[Plain-text document sources]
= = = =
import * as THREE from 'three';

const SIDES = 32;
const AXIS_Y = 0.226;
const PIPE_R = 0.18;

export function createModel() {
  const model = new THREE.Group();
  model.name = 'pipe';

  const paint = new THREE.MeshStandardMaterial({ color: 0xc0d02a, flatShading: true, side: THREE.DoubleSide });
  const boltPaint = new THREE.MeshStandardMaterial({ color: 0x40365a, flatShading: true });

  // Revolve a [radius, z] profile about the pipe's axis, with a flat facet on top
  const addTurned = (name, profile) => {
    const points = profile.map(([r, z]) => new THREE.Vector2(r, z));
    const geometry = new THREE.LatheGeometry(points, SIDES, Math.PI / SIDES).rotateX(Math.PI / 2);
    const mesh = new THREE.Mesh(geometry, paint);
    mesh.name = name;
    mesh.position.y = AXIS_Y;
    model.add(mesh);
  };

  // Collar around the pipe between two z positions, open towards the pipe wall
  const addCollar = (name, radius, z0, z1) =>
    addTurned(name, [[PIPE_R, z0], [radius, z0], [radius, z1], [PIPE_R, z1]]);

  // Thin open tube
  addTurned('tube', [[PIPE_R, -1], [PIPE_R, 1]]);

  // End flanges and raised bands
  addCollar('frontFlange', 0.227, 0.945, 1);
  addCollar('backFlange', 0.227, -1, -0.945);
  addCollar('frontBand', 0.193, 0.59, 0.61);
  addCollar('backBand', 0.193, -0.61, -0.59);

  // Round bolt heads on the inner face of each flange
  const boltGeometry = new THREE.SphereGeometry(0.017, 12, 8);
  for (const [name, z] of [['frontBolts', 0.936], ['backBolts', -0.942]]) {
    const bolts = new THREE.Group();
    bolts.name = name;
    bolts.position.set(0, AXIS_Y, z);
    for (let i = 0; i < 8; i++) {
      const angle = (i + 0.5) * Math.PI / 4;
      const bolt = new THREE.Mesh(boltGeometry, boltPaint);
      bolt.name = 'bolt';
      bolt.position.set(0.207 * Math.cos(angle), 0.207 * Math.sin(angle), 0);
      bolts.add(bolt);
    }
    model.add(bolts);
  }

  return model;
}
= = = =
* **Activity**
May I have all of the records repeated exactly?

* **Response area**
import * as THREE from 'three';

const SIDES = 32;
const AXIS_Y = 0.226;
const PIPE_R = 0.18;

export function createModel() {
  const model = new THREE.Group();
  model.name = 'pipe';

  const paint = new THREE.MeshStandardMaterial({ color: 0xc0d02a, flatShading: true, side: THREE.DoubleSide });
  const boltPaint = new THREE.MeshStandardMaterial({ color: 0x40365a, flatShading: true });

  // Revolve a [radius, z] profile about the pipe's axis, with a flat facet on top
  const addTurned = (name, profile) => {
    const points = profile.map(([r, z]) => new THREE.Vector2(r, z));
    const geometry = new THREE.LatheGeometry(points, SIDES, Math.PI / SIDES).rotateX(Math.PI / 2);
    const mesh = new THREE.Mesh(geometry, paint);
    mesh.name = name;
    mesh.position.y = AXIS_Y;
    model.add(mesh);
  };

  // Collar around the pipe between two z positions, open towards the pipe wall
  const addCollar = (name, radius, z0, z1) =>
    addTurned(name, [[PIPE_R, z0], [radius, z0], [radius, z1], [PIPE_R, z1]]);

  // Thin open tube
  addTurned('tube', [[PIPE_R, -1], [PIPE_R, 1]]);

  // End flanges and raised bands
  addCollar('frontFlange', 0.227, 0.945, 1);
  addCollar('backFlange', 0.227, -1, -0.945);
  addCollar('frontBand', 0.193, 0.59, 0.61);
  addCollar('backBand', 0.193, -0.61, -0.59);

  // Round bolt heads on the inner face of each flange
  const boltGeometry = new THREE.SphereGeometry(0.017, 12, 8);
  for (const [name, z] of [['frontBolts', 0.936], ['backBolts', -0.942]]) {
    const bolts = new THREE.Group();
    bolts.name = name;
    bolts.position.set(0, AXIS_Y, z);
    for (let i = 0; i < 8; i++) {
      const angle = (i + 0.5) * Math.PI / 4;
      const bolt = new THREE.Mesh(boltGeometry, boltPaint);
      bolt.name = 'bolt';
      bolt.position.set(0.207 * Math.cos(angle), 0.207 * Math.sin(angle), 0);
      bolts.add(bolt);
    }
    model.add(bolts);
  }

  return model;
}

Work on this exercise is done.